As the President of PACU, Dr. Enriquez also discussed with the hosts what government agencies like the Department of Education and Commission on Higher Education require from schools as they implement online learning, in accordance with mandated safety regulations Moreover, she also expounded on the PACU initiatives in line with this huge shift; one of which is making representations to the Inter-Agency Task Force on Emerging Infectious Diseases (IATF) and legislators. The organization had lobbied for the inclusion of teachers in the government’s Social Amelioration Program (SAP), and for student financial support, for which a budget was eventually allocated in the Bayanihan 2 Act. PACU is also coordinating with telecommunications companies for the creation of special internet packages for its member schools. 

Cajucom-Bradbury and Dr. Enriquez also conversed about the perspective of teachers in preparing and adjusting in this new era of online learning. The academe leader Dr. Enriquez said that aside from the trainings and other preparations, changing the mindsets of students, parents, and teachers is also important. Citing that majority of the schools PACU has surveyed back in April are now ready for online learning, she said, “The problem is the mindset of our stakeholders. Some are not really subscribed to the thought that online education is also good for the moment because it is the only thing available now.” She also added that online learning can also be made great; because of its structure, it may help develop soft skills such as independence and time management. 

Dr. Enriquez also lauded their hard work of the teachers, who were commended by Cajucom-Bradbury as frontliners, too. “…they are also another breed of frontliners,” the OLFU and PACU President said, admiring the commitment and effort they give, with all the added work that the new set-up entails.  Both have also discussed common best practices in schools for different cases and scenarios. 

The story of how OLFU, from its humble beginnings, came to become one of the leading universities in the country was also shared by Dr. Enriquez. According to her, education is such a fulfilling vocation; to know that she is able to help a student reach his/her dreams gives her a great sense of accomplishment.

“My dream is that all Filipinos take their education seriously, [that] they will have the opportunity to study, so that, with education, maybe a lot of us could be better professionals,” she said. Dr. Enriquez likewise shared her hopes for the private education sector, “which has been powerful in transforming the country.”

As a closing message for students, parents, the government and the private sector, Dr. Enriquez averred: 

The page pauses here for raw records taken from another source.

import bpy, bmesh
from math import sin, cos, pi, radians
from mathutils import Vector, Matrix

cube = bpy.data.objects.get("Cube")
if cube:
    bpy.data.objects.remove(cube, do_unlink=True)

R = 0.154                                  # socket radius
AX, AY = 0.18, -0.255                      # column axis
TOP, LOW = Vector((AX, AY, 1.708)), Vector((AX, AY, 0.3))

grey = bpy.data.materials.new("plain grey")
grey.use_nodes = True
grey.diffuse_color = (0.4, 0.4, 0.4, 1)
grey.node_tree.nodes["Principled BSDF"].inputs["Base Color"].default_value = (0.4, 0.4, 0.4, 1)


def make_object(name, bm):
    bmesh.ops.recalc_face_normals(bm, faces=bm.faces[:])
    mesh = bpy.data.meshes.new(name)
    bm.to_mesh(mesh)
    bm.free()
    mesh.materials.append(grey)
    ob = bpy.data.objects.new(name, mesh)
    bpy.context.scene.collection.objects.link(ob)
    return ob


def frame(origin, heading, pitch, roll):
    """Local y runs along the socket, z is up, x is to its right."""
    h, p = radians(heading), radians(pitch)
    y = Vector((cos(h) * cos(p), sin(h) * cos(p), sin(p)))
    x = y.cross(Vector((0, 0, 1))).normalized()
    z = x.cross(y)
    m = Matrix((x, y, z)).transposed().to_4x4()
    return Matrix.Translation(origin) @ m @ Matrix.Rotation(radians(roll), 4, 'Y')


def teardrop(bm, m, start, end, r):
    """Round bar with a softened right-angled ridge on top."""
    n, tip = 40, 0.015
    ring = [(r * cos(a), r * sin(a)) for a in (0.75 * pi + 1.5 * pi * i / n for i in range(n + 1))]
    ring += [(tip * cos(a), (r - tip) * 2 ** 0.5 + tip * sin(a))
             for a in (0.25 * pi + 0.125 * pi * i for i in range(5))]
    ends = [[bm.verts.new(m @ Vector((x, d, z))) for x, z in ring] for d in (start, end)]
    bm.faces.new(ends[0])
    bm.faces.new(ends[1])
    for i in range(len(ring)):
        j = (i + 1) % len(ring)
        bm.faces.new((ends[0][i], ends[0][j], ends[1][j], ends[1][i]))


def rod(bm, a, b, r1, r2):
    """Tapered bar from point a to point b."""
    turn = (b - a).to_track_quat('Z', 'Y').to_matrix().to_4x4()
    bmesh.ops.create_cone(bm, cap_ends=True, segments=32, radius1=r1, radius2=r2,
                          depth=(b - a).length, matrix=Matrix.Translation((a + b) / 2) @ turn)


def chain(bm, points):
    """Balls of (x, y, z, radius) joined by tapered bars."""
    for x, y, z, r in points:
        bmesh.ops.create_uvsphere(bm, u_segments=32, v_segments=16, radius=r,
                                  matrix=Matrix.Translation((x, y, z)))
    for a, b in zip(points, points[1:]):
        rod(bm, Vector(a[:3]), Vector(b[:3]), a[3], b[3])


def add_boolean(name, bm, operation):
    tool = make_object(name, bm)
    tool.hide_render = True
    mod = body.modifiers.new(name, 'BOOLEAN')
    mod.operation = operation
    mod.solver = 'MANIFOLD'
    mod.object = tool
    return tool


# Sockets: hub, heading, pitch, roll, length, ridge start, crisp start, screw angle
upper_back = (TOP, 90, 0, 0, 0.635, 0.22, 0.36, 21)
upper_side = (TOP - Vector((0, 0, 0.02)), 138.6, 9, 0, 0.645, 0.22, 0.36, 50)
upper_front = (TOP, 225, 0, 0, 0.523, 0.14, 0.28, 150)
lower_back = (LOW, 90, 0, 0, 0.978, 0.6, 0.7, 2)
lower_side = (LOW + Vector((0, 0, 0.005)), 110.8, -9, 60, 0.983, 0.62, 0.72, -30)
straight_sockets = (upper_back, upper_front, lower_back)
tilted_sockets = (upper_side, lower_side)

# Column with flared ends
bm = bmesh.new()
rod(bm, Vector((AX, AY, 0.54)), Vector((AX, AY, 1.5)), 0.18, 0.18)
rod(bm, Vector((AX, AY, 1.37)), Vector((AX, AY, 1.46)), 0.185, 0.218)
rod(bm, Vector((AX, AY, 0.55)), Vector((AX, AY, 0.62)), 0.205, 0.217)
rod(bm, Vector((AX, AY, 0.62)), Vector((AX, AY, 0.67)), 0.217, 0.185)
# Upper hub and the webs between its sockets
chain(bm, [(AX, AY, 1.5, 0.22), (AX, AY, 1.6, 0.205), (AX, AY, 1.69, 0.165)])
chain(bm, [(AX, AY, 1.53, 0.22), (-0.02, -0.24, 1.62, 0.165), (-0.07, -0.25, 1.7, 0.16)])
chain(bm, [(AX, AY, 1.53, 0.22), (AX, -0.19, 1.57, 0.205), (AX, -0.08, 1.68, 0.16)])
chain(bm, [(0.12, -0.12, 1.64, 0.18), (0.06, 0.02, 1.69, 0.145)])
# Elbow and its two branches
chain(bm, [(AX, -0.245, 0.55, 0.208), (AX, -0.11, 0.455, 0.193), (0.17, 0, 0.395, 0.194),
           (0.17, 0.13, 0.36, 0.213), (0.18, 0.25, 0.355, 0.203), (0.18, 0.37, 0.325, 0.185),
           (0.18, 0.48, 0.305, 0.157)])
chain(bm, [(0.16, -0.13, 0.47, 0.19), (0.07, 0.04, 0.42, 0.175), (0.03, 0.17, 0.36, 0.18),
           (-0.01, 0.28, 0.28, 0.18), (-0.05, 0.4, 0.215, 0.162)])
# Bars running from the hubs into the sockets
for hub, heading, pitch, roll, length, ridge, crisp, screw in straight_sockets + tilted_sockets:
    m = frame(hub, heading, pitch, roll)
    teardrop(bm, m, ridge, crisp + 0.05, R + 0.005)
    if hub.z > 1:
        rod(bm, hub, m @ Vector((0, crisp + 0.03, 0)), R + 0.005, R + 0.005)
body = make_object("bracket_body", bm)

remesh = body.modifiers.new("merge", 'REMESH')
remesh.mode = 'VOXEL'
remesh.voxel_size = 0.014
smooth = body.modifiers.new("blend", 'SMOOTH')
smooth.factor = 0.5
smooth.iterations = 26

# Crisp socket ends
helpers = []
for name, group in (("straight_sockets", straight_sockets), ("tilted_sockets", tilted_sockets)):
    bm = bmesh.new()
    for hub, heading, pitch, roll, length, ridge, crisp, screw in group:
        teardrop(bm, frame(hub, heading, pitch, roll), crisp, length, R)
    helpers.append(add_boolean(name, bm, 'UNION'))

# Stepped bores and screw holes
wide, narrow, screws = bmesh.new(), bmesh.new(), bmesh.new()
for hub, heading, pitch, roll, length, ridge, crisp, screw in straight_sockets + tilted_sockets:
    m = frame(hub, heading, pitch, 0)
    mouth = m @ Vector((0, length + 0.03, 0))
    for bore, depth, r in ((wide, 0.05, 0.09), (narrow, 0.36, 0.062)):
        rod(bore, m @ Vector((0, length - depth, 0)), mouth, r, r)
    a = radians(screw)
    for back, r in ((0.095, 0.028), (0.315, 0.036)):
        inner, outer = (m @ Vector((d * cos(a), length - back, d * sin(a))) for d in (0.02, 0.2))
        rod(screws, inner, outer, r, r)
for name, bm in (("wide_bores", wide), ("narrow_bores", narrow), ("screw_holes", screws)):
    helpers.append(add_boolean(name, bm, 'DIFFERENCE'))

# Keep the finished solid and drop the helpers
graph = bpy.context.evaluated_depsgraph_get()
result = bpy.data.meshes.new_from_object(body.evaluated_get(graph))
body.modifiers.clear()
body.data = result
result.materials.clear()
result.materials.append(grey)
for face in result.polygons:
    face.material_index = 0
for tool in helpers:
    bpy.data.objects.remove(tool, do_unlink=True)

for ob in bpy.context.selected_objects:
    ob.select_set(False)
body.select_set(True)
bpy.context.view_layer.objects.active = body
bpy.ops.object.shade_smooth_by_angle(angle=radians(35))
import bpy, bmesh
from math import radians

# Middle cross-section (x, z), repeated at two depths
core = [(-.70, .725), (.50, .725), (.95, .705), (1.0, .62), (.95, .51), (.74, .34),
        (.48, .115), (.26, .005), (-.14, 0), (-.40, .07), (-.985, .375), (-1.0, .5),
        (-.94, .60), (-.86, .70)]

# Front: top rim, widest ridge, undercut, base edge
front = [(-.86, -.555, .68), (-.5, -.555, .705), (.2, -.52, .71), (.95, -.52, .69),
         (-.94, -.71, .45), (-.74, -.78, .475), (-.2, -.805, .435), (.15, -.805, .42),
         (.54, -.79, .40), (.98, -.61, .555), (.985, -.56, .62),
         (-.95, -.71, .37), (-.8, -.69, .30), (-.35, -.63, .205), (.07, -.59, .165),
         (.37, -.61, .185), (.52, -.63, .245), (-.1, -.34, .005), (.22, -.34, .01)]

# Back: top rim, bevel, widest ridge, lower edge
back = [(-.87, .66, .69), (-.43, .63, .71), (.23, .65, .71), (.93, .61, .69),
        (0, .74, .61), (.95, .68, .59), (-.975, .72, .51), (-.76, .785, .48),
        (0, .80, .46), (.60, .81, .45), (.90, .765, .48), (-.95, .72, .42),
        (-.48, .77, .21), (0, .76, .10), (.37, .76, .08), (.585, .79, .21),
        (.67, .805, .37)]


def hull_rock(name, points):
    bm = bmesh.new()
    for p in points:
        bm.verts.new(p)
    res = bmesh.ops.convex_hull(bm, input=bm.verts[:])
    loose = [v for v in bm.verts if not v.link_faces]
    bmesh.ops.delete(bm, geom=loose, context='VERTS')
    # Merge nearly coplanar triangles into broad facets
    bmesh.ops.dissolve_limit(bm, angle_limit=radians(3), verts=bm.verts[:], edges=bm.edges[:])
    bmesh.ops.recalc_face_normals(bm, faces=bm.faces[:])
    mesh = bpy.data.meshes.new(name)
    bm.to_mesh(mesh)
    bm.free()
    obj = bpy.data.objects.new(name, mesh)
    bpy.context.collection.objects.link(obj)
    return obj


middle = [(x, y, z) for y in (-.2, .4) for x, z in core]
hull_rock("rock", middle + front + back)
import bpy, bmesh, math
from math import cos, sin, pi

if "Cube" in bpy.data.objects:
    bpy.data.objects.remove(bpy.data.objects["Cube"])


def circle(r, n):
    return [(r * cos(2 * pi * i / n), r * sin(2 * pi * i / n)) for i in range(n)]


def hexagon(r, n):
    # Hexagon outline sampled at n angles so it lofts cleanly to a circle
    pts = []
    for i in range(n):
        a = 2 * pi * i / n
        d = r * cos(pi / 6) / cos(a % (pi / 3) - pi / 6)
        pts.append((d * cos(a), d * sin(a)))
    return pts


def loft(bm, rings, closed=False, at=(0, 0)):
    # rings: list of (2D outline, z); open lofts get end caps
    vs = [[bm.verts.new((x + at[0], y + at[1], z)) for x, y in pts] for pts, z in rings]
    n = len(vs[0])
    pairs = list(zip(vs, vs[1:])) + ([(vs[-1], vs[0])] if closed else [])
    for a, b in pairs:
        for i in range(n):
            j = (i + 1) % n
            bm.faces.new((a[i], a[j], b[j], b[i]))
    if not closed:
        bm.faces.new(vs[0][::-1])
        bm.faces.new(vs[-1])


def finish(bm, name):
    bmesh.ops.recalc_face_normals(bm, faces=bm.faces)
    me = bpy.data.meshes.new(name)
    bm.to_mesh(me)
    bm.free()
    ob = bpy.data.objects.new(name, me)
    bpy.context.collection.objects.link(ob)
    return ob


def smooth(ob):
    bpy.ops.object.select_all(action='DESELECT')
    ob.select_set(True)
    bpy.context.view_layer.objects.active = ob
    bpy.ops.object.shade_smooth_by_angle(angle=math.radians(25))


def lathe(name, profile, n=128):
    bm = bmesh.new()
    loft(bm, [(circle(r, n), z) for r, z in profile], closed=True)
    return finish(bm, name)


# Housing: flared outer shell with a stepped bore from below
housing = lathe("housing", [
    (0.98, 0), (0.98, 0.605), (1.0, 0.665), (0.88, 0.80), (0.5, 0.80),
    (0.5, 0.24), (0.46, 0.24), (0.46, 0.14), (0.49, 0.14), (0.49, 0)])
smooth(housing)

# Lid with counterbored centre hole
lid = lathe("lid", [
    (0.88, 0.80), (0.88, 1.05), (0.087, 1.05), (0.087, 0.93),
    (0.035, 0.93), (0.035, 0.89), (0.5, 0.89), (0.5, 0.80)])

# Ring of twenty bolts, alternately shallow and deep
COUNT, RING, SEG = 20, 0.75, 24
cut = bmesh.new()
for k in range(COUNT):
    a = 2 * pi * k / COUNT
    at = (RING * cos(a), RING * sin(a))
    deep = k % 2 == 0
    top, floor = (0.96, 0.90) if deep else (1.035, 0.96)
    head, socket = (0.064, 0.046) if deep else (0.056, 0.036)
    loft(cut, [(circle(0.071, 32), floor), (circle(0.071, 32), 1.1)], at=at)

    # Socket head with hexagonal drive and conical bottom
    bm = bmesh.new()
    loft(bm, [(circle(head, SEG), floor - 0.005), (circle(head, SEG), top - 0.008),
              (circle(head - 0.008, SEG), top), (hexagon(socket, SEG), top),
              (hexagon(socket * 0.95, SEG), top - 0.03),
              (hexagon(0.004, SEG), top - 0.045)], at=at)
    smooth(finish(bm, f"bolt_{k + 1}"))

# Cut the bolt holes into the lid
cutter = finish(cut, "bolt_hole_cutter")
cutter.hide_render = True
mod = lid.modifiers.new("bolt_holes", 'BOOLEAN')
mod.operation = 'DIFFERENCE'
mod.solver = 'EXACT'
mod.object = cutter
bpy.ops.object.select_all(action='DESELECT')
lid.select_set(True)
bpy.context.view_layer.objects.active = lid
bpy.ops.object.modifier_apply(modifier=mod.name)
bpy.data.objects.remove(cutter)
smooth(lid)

“Education is a powerful tool; not everyone has access to it. Once you’re able to have education, let us make full use of the time that we have as students and as parents who support our children when we can, and for the government to also help the students who are learners now, so that eventually, maybe 10 or 20 years from now, we will all be able to contribute well to our country. That’s the only way we can do it— we educate the youth so that they can serve the country in the future.”

For this insightful Talk Shop Asia Global-USA Edition episode on education, Dr. Enriquez was also joined by other esteemed guests: Mylene Abiva, World Robot Olympiad Ambassador and CEO of FELTA Multi-Media Inc.; Dr. Edilberto Raynes, Tenured Full Professor at the Tennessee State University; and Mary Lou Cunanan, CEO and Founder of Suyomano Academy. 

Watch the full episode on V81 Radio Los Angeles here:  https://www.facebook.com/114412509971437/videos/248086436454497/